Tech City champion Kam Star has highlighted recruitment and office space as two of the main threats to the expansion of the east London-based hub.
Talking to the Mile End Group at the Queen Mary, University of London, on Monday, he painted a picture of a vibrant scene centred on Shoreditch - but one that was straining at the seams.
He said the Government was "sending a signal that it is not serious about enterprise" with its planning and immigration proposals.
However, the founder of PlayGen said that London still had many advantages over rivals such as Berlin.
Referring to planning minister Nick Boles's proposals to allow developers to bypass planning procedures to convert unoccupied offices into homes, Mr Star said: "This is the worst possible thing that a minister could be pushing through. It is unbelievable
"You get more rent from housing than offices so as a landlord you'd rather turn it into housing.
"We already don't have enough offices. We're already pushed to pay the maximum amount we can and it does mean that people are squeezed out. What he's proposing is terrible.
"We will lose even more of our office space, what is left will be even more expensive and it will probably kill that vibrant thing. This is not a policy that is good for enterprise.
"He's sending a signal that the Government is not serious about enterprise."
He added that expansion into Greenwich, iCity and Canary Wharf would help with space and rents as well as entrench the network of relationships that was vital to a prosperous entrepreneurial culture.
Mayor of London Boris Johnson has already said he would be looking for exemptions for the City Fringe - which includes parts of Tech City - and Enterprise Zones from the measures.

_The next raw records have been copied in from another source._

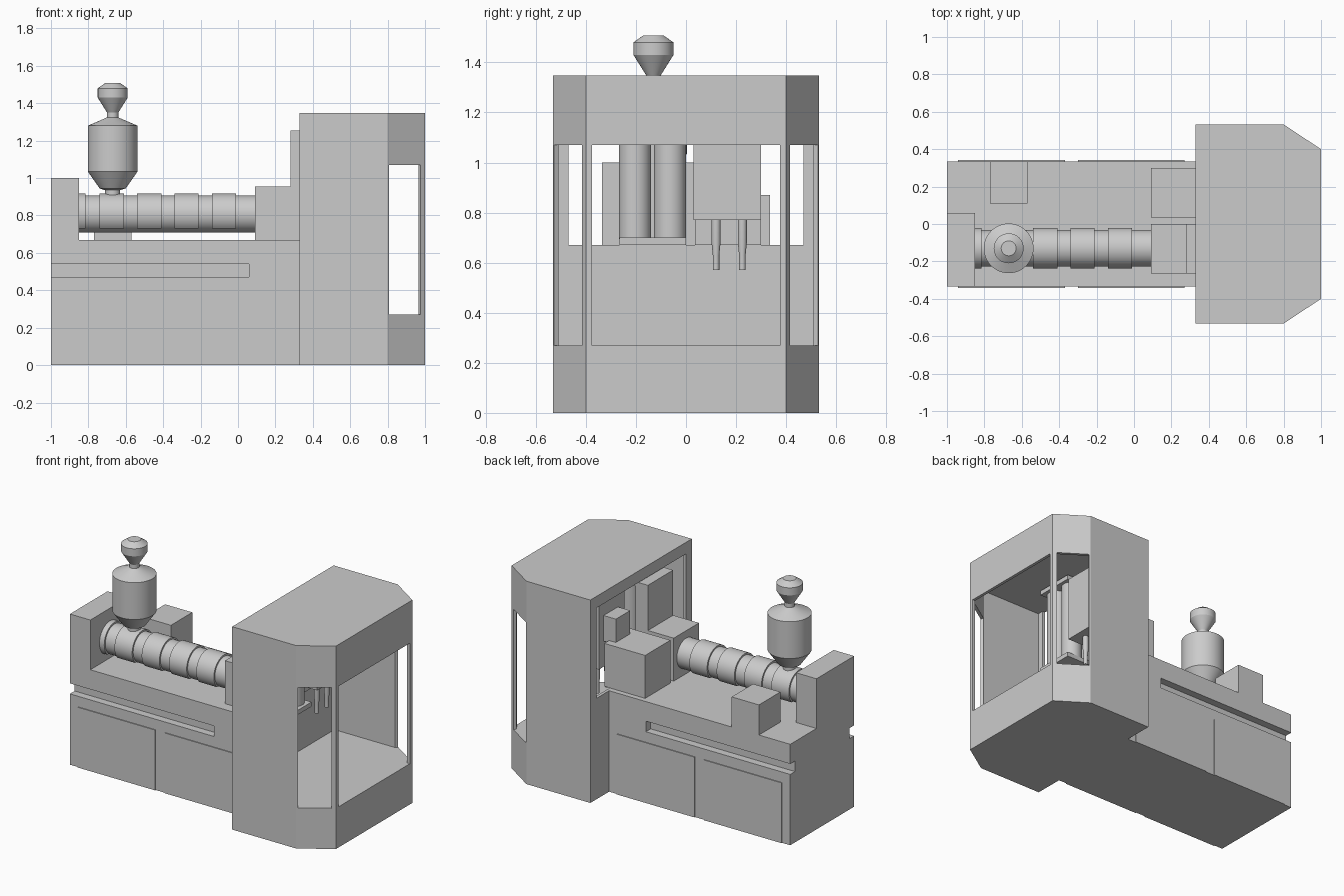
import bpy, bmesh, math
from mathutils import Vector, Matrix

if "Cube" in bpy.data.objects:
    bpy.data.objects.remove(bpy.data.objects["Cube"])


def finish(name, bm, smooth=False):
    bmesh.ops.recalc_face_normals(bm, faces=bm.faces[:])
    me = bpy.data.meshes.new(name)
    bm.to_mesh(me)
    bm.free()
    ob = bpy.data.objects.new(name, me)
    bpy.context.collection.objects.link(ob)
    if smooth:
        bpy.ops.object.select_all(action='DESELECT')
        ob.select_set(True)
        bpy.context.view_layer.objects.active = ob
        bpy.ops.object.shade_smooth_by_angle(angle=math.radians(30))
    return ob


def prism(name, pts, direction, smooth=False):
    """Extrude a closed outline of 3D points along a direction."""
    bm = bmesh.new()
    f = bm.faces.new([bm.verts.new(p) for p in pts])
    r = bmesh.ops.extrude_face_region(bm, geom=[f])
    vs = [g for g in r['geom'] if isinstance(g, bmesh.types.BMVert)]
    bmesh.ops.translate(bm, verts=vs, vec=Vector(direction))
    return finish(name, bm, smooth)


def upright(name, outline, z0, z1):
    return prism(name, [(x, y, z0) for x, y in outline], (0, 0, z1 - z0))


def box(name, x0, x1, y0, y1, z0, z1):
    return upright(name, [(x0, y0), (x1, y0), (x1, y1), (x0, y1)], z0, z1)


def lathe(name, profile, x, y, n=48):
    """Revolve (radius, z) points around a vertical axis, with closed ends."""
    bm = bmesh.new()
    rings = [[bm.verts.new((x + r * math.cos(2 * math.pi * i / n),
                            y + r * math.sin(2 * math.pi * i / n), z)) for i in range(n)]
             for r, z in profile]
    for a, b in zip(rings, rings[1:]):
        for i in range(n):
            j = (i + 1) % n
            bm.faces.new((a[i], a[j], b[j], b[i]))
    bm.faces.new(rings[0])
    bm.faces.new(rings[-1])
    return finish(name, bm, True)


def arc_x(name, x0, x1, r, a0, a1, n):
    """Round bar along x around the barrel axis."""
    pts = [(x0, -0.13 + r * math.cos(a0 + (a1 - a0) * i / n),
            0.808 + r * math.sin(a0 + (a1 - a0) * i / n)) for i in range(n + 1)]
    if a1 - a0 > 6.28:
        pts.pop()
    return prism(name, pts, (x1 - x0, 0, 0), True)


def cut(ob, cutters):
    bpy.context.view_layer.objects.active = ob
    for c in cutters:
        m = ob.modifiers.new('cut', 'BOOLEAN')
        m.operation, m.solver, m.object = 'DIFFERENCE', 'EXACT', c
        bpy.ops.object.modifier_apply(modifier=m.name)
        bpy.data.objects.remove(c)


# Machine base with a long slot on both sides
base = box('base', -1, 0.34, -0.335, 0.335, 0, 0.67)
cut(base, [box('slot', -1.1, 0.06, *sorted((s * 0.285, s * 0.5)), 0.47, 0.54) for s in (-1, 1)])

# Thin cabinet doors on both sides
for s in (-1, 1):
    for x in (-0.94, -0.30):
        box('cabinet_door', x, x + 0.57, *sorted((s * 0.33, s * 0.341)), 0, 0.40)

# Boxes on the base
box('drive_housing', -1, -0.85, -0.335, 0.06, 0.67, 1.0)
box('rear_control_box', -0.77, -0.57, 0.11, 0.335, 0.67, 0.87)
box('die_block', 0.09, 0.30, -0.265, 0, 0.67, 0.955)
box('clamp_block', 0.09, 0.39, 0.035, 0.30, 0.67, 0.955)

# Barrel with heater covers, open underneath
arc_x('barrel', -0.86, 0.10, 0.098, 0, 2 * math.pi, 48)
dip = math.asin(0.078 / 0.109)
for x0, x1 in ((-0.85, -0.815), (-0.74, -0.61), (-0.54, -0.41), (-0.34, -0.21), (-0.14, -0.01)):
    arc_x('heater_cover', x0, x1, 0.109, -dip, math.pi + dip, 36)

# Material hopper and loader
lathe('hopper', [(0.04, 0.89), (0.04, 0.935), (0.07, 0.945), (0.133, 1.035), (0.133, 1.28),
                 (0.04, 1.32), (0.03, 1.325), (0.03, 1.35), (0.08, 1.43), (0.08, 1.48),
                 (0.04, 1.508)], -0.67, -0.13)

# Hollow guard cabin with windows
outline = [(0.33, -0.532), (0.8, -0.532), (1, -0.4), (1, 0.4), (0.8, 0.532), (0.33, 0.532)]
inner = [(0.35, -0.512), (0.794, -0.512), (0.98, -0.389), (0.98, 0.389), (0.794, 0.512), (0.35, 0.512)]
cabin = upright('guard_cabin', outline, 0, 1.347)
cutters = [upright('cavity', inner, 0.27, 1.27),
           box('front_window', 0.9, 1.1, -0.375, 0.375, 0.27, 1.07),
           box('back_opening', 0.3, 0.4, -0.47, 0.47, 0.67, 1.27)]
for s in (-1, 1):
    a, b = Vector((0.8, s * 0.532)), Vector((1, s * 0.4))
    d = b - a
    n = Vector((-d.y, d.x)).normalized() * 0.05
    p, q = a + d * 0.04, a + d * 0.88
    cutters.append(upright('corner_window', [p + n, q + n, q - n, p - n], 0.27, 1.07))
cut(cabin, cutters)

# Extrusion head: bracket holding two vertical cylinders
box('head_back', 0.28, 0.37, -0.265, 0, 0.67, 1.255)
box('head_lower_plate', 0.36, 0.54, -0.265, 0, 0.67, 0.70)
box('head_upper_plate', 0.36, 0.54, -0.265, 0, 1.225, 1.255)
for y in (-0.204, -0.064):
    lathe('head_cylinder', [(0.064, 0.695), (0.064, 1.23)], 0.455, y, 32)

# Blow unit with two nozzles
box('blow_unit', 0.43, 0.56, 0.03, 0.30, 0.77, 1.20)
box('blow_support', 0.34, 0.44, 0.10, 0.25, 0.94, 1.11)
for y in (0.12, 0.225):
    lathe('blow_nozzle', [(0.013, 0.57), (0.013, 0.63), (0.018, 0.68), (0.018, 0.78)], 0.495, y, 20)
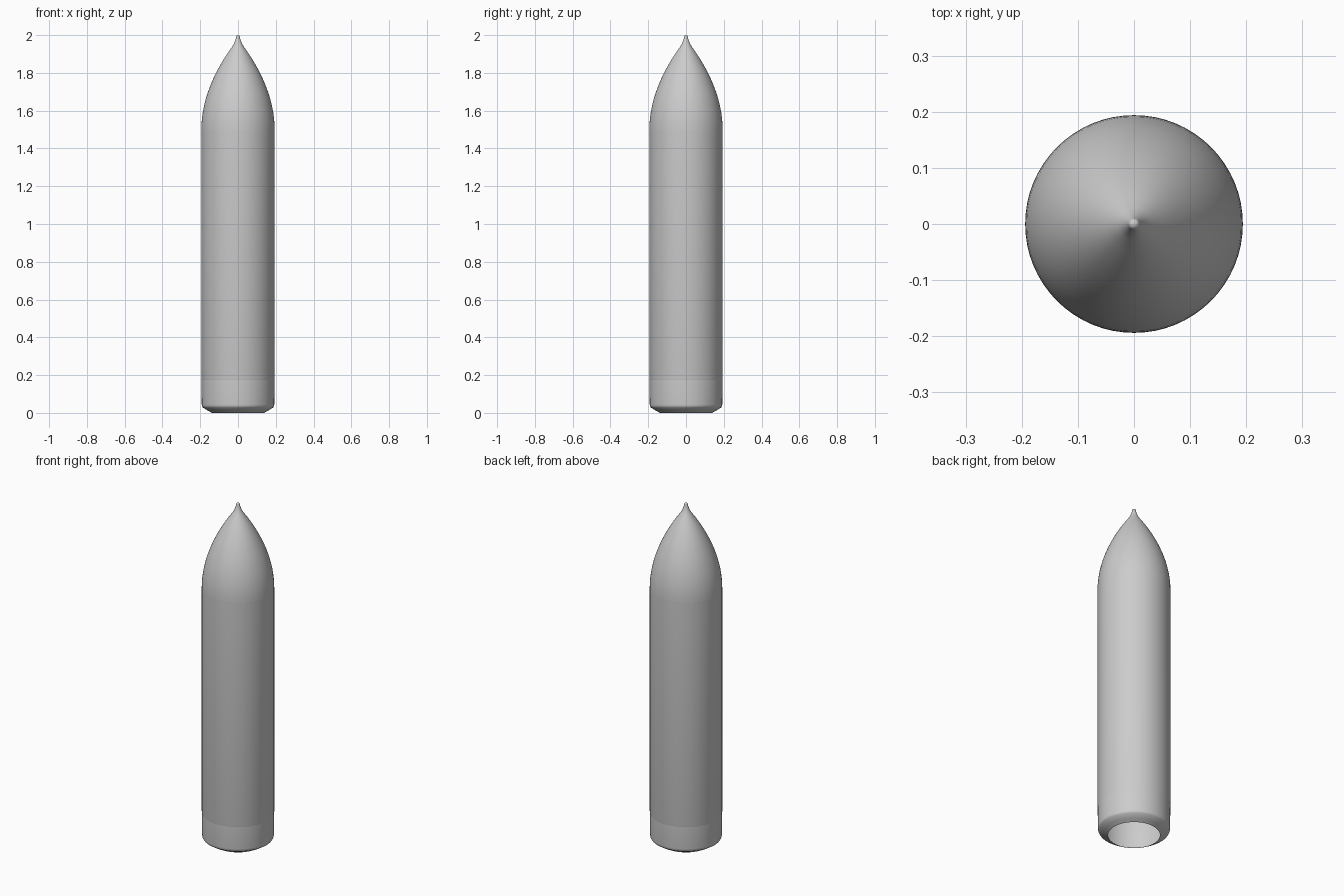
import bpy, bmesh, math

if "Cube" in bpy.data.objects:
    bpy.data.objects.remove(bpy.data.objects["Cube"])

SIDES = 64


def lathe(name, profile):
    """Revolve (radius, z) points, listed bottom to top, around the z axis."""
    bm = bmesh.new()
    rings = []
    for r, z in profile:
        if r == 0:
            rings.append([bm.verts.new((0, 0, z))] * SIDES)
        else:
            rings.append([bm.verts.new((r * math.cos(2 * math.pi * i / SIDES),
                                        r * math.sin(2 * math.pi * i / SIDES), z))
                          for i in range(SIDES)])
    for low, high in zip(rings, rings[1:]):
        for i in range(SIDES):
            j = (i + 1) % SIDES
            loop = list(dict.fromkeys((low[i], low[j], high[j], high[i])))
            bm.faces.new(loop)
    mesh = bpy.data.meshes.new(name)
    bm.to_mesh(mesh)
    bm.free()
    obj = bpy.data.objects.new(name, mesh)
    bpy.context.collection.objects.link(obj)
    bpy.ops.object.select_all(action='DESELECT')
    obj.select_set(True)
    bpy.context.view_layer.objects.active = obj
    bpy.ops.object.shade_smooth_by_angle(angle=math.radians(35))
    return obj


# Base skirt: open underneath, rounded chamfer up to the side wall
lathe("base_skirt", [(0.138, 0), (0.145, 0.004), (0.16, 0.012), (0.187, 0.029),
                     (0.191, 0.036), (0.192, 0.045), (0.193, 0.175)])

# Main body: straight tube
lathe("body_tube", [(0.193, 0.175), (0.194, 0.18), (0.194, 1.5)])

# Nose: pointed curve ending in a slight flare and a small rounded tip
curve = [(0.194 - 0.164 * (i / 16) ** 1.95, 1.5 + 0.44 * i / 16) for i in range(17)]
tip = [(0.022, 1.954), (0.016, 1.968), (0.012, 1.98)]
dome = [(0.010 * math.cos(a), 1.99 + 0.010 * math.sin(a))
        for a in (math.radians(d) for d in (0, 22, 45, 68))]
lathe("nose_cone", curve + tip + dome + [(0, 2.0)])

Mr Star also criticised the Government's immigration policies, talking about his own difficulty recruiting a Queen Mary masters student who "we're going to lose on a technicality, which is absolutely ridiculous".
He said: "It's very, very difficult to hire incredibly good capable and talented programmers because they're already busy, they're already working. Or they command astronomical salaries - six figures for someone relatively junior.
"Someone told me there's some 1,700 jobs that are open in Tech City and I can believe that. We've got a few open that we just can't find suitable candidates.
"It doesn't help that the Government, which is insisting it is here to help us, have made the process of recruiting rather more complicated."
But he struck a more optimistic note about the location of the Tech City concept.
He said: "What we have in London that we don't have in Berlin is a financial capital.
"While intellectual capital is key, and I would say Berlin has a few more engineers, they don't have a financial centre like London with all its wealth sitting on its doorstep.
"The real trick is how we invest the folks in the City to start investing because one thing's for sure, if you want to be big - a Google, a Facebook or a Twitter - you need an enormous amount of capital."
But he said that London was a good place to start a business. "If you want to do it, someone will help you," he said.